Considerably fewer in number than their Eastside cousins, western Washington’s Eastern wild turkey population inhabits some of the densest, most hunter non-friendly country found in the United States. Thick tangles of bracken fern, vine maple, hemlock, and Douglas fir often reduce visibility to distances measured in the single digits. Because of this tactical difficulty, hunters need to take extra care when deciding on a set-up location, and should to great pains to ensure that such a location provides the best in visibility and shooting lanes.

Weather, or more precisely, rain, plays a role, too. Gobblers have a tendency to stay on the roost longer and take more time coming to a call during periods of rainy or foggy weather, both of which describe practically the whole of the Westside Spring season. And finally, there’s hunting pressure. Because Westside Easterns are distributed in scattered groups up and down the Interstate 5 corridor, and because many of these flocks are relatively well-known and unfortunately, well publicized, hunting pressure is often quite high. This pressure, combined with the weather, calls for a very light, subtle approach, particularly in the realm of turkey calling. On the Westside, less is definitely better, and low volume almost always out-produces random blasts of turkey vocabulary.

If you go -

Hunters deciding to work on filling their western Washington tag with one of the state’s Easterns will definitely want to include a high-quality, quiet camouflage rainsuit in their clothing bag. Second only to the rain wear is a good, waterproof, and very comfortable pair of boots. Distances between birds can be great, even in the rain forest-esque topography of western Washington, and few things are capable of cutting a hunt short more quickly than an ill-fitting pair of boots and the subsequent sore dogs.

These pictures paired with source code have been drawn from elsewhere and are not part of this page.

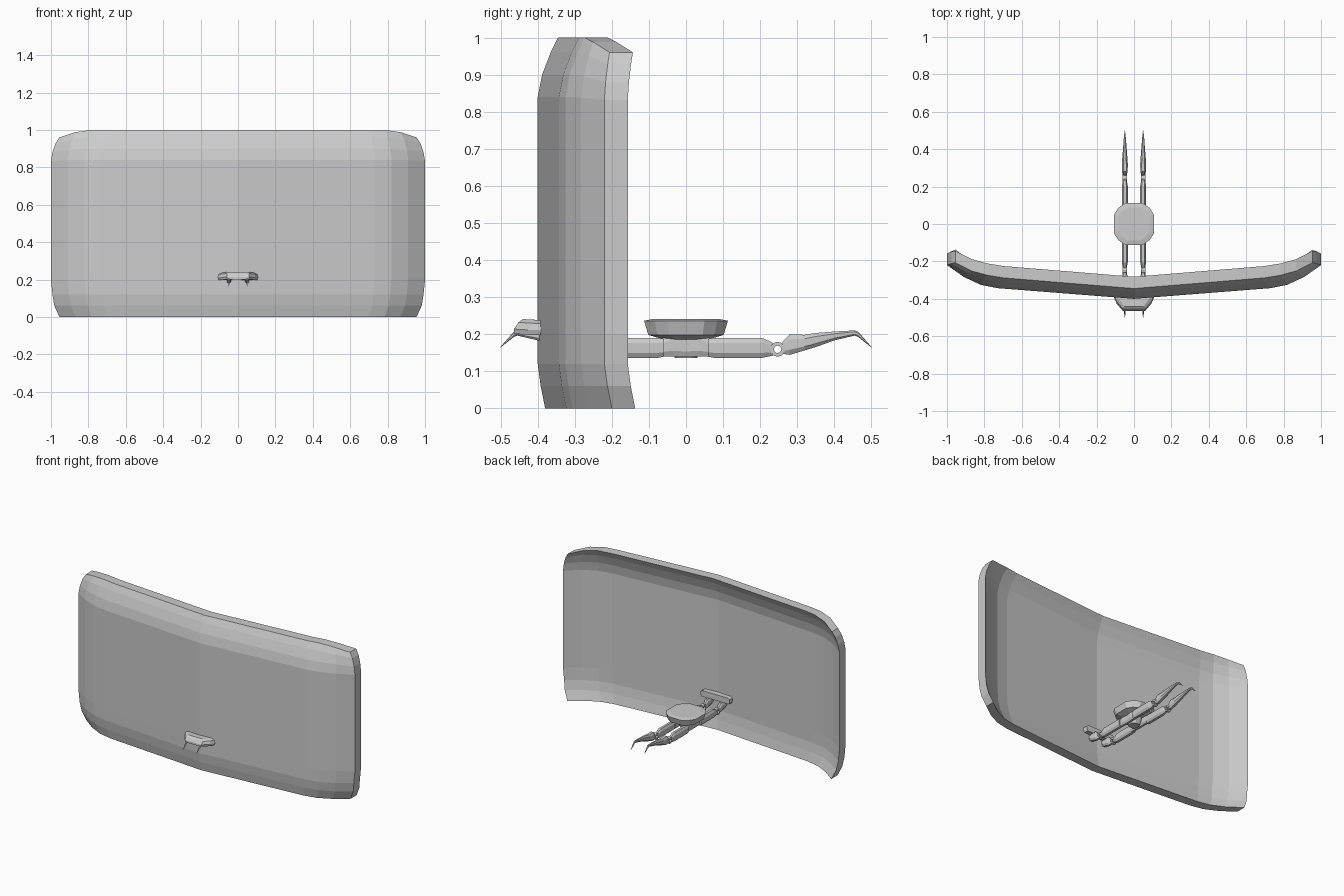
import bpy, bmesh
from math import cos, sin, pi

if "Cube" in bpy.data.objects:
    bpy.data.objects.remove(bpy.data.objects["Cube"])


def make(name, verts, faces, mirror_y=False):
    me = bpy.data.meshes.new(name)
    me.from_pydata(verts, [], faces)
    bm = bmesh.new()
    bm.from_mesh(me)
    bmesh.ops.recalc_face_normals(bm, faces=bm.faces)
    bm.to_mesh(me)
    bm.free()
    ob = bpy.data.objects.new(name, me)
    bpy.context.collection.objects.link(ob)
    if mirror_y:
        m = ob.modifiers.new("mirror", 'MIRROR')
        m.use_axis = (False, True, False)
        m.use_mirror_merge = False
    return ob


def loft(name, rings, mirror_y=False, closed=False):
    n = len(rings[0])
    verts = [p for r in rings for p in r]
    count = len(rings)
    faces = []
    for j in range(count if closed else count - 1):
        k = (j + 1) % count
        for i in range(n):
            faces.append((j*n + i, j*n + (i+1) % n, k*n + (i+1) % n, k*n + i))
    if not closed:
        faces += [tuple(range(n)), tuple(range((count-1)*n, count*n))]
    return make(name, verts, faces, mirror_y)


# Curved shield: bent sheet with rolled top, bottom and ends
cols = [(0, -.40, 0), (.73, -.343, 0), (.82, -.325, 0), (.91, -.283, .012), (1, -.22, .04)]
cols = [(-u, y, d) for u, y, d in cols[:0:-1]] + cols
# each row: height, backward bend, width factor
rows = [(0, .02, .955), (.06, .008, .982), (.12, 0, .992), (.2, 0, 1), (.84, 0, 1),
        (.90, .012, .992), (.96, .035, .976), (1, .055, .955)]
T = .063
front, back = [], []
for z, b, w in rows:
    for u, y, d in cols:
        zz = z - d * max(0, (z - .8) / .2)
        bend = b * (1 - .75 * max(0, (abs(u) - .8) / .2)) if z > .5 else b
        front.append((u * w, y + bend, zz))
        back.append((u * w, y + bend + T, zz))
nc, nr = len(cols), len(rows)
N = nc * nr
faces = []
for j in range(nr - 1):
    for i in range(nc - 1):
        q = (j*nc + i, j*nc + i + 1, (j+1)*nc + i + 1, (j+1)*nc + i)
        faces += [q, tuple(v + N for v in q[::-1])]
border = ([i for i in range(nc)] + [j*nc + nc - 1 for j in range(1, nr)] +
          [(nr-1)*nc + i for i in range(nc - 2, -1, -1)] + [j*nc for j in range(nr - 2, 0, -1)])
for a, b in zip(border, border[1:] + border[:1]):
    faces.append((a, b, b + N, a + N))
make("curved_shield", front + back, faces)

# Central hub: faceted disc with a tapered foot
outline = [(.045, .113), (.085, .085), (.107, .05)]
quarter = outline[::-1]
poly = quarter + [(-x, y) for x, y in outline] + [(-x, -y) for x, y in quarter] + [(x, -y) for x, y in outline]
loft("hub", [[(x*s, y*s, z) for x, y in poly]
             for s, z in [(.27, .136), (.38, .18), (.9, .198), (1, .236), (.78, .241)]])


def tube(name, x, sections, mirror_y=True):
    rings = []
    for y, z, hw, hh in sections:
        rings.append([(x + hw*a, y, z + hh*b) for a, b in
                      [(1, .5), (.5, 1), (-.5, 1), (-1, .5), (-1, -.5), (-.5, -1), (.5, -1), (1, -.5)]])
    return loft(name, rings, mirror_y)


for side, x in (("left", -.049), ("right", .049)):
    # Shoulder block joining hub and arm
    tube(side + "_shoulder", x * .9, [(.0, .168, .012, .03), (.035, .17, .014, .03), (.07, .163, .012, .024)])
    # Upper arm
    tube(side + "_arm", x, [(.06, .163, .016, .024), (.075, .163, .016, .027),
                            (.205, .163, .016, .027), (.235, .159, .010, .017)])
    # Hollow pivot ring
    rings = []
    for k in range(12):
        c, s = cos(2*pi*k/12), sin(2*pi*k/12)
        rings.append([(x + e, .247 + r*c, .159 + r*s)
                      for e, r in [(-.012, .020), (.012, .020), (.012, .010), (-.012, .010)]])
    loft(side + "_pivot", rings, True, True)
    # Outer finger with a drooping pointed tip
    tube(side + "_finger", x, [(.259, .162, .009, .015), (.28, .172, .015, .028), (.32, .177, .016, .021),
                               (.35, .184, .014, .019), (.40, .195, .010, .012), (.455, .203, .006, .007),
                               (.465, .199, .005, .007), (.50, .165, .001, .001)])

# Front cap plate: faceted half disc through the shield
cap = [(.105, -.30), (.11, -.375), (.092, -.415), (.06, -.452), (-.06, -.452),
       (-.092, -.415), (-.11, -.375), (-.105, -.30)]
levels = []
for s, z, arch, out in [(.95, .197, .008, -.012), (1, .21, .008, -.012), (1, .228, .008, 0), (.86, .236, .01, .012)]:
    levels.append([(x*s, y + (out if y < -.31 else 0), z + arch*(1 - abs(x)/.11)) for x, y in cap])
loft("front_cap", levels)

Calls, or more specifically, the type of turkey call you use can depend on which side of the Cascade Range your hunt takes place. Westside callers, as mentioned, will want a softer, subtler call, something like a quiet slate or slate-over-glass; however, some Westside situations may call for a high-pitched, cut through the timber sound. Under such conditions, I’ll turn to Primos’ Titanium 2000 friction call, an easy-to-use glass call that can be toned down for close-in work, but which also offers more than enough distance, pitch, and volume to make even those hard-of-hearing longbeards stand up and take notice. For Eastside Merriams and Rio Grandes, I’ll again use the Titan 2000, both for the distance the call provides as well as the call’s ability to buck the wind that always seems to be present east of the mountains.

Washington’s spring turkey season typically opens in mid-April and continues through mid-May; gobblers or birds with visible beards only. Hunters may take three birds per season, but only one bird daily. Of these three birds, one can be of the Eastern subspecies, a gobbler defined as having been harvested in western Washington (west of the Cascade Range). Two birds (Rio Grandes, Merriams, or one of each) may be harvested in Eastern Washington; however, only one bird may be taken from Chelan, Kittitas, or Yakima counties. Sound complicated? It’s really not; that is, once you’ve learned a little about Washington geography and know where the various county lines are.

If Washington turkey hunting were to have a downside, it might be - surprise! - for the non-resident. Actually, the non-resident’s wallet might be more precise. Out-of-staters are required to purchase either an annual small game license ($150) or a three-day tag ($18), both of which include one turkey tag. Additional turkey permits (up to three total) are available for $60 each, thus bringing the non-resident paperwork necessary for the Mini-Slam to a total of $270. Fortunately, all the required tags are available on an over-the-counter basis. Costly? Somewhat, but considering that a day at Walt Disney World with the family would run every bit of this and more, it becomes a little more of a bargain. Oh, and while Mickey Mouse may be surrounded by turkeys, I’m willing to bet he doesn’t rub elbows with three of the four subspecies!

For additional information on turkey hunting opportunities in The Evergreen State, hunters should write the Washington Department of Fish and Wildlife, 600 Capitol Way N, Olympia, WA 98501, or call 360-902-2200. Details and licensing information can also be obtained by going online at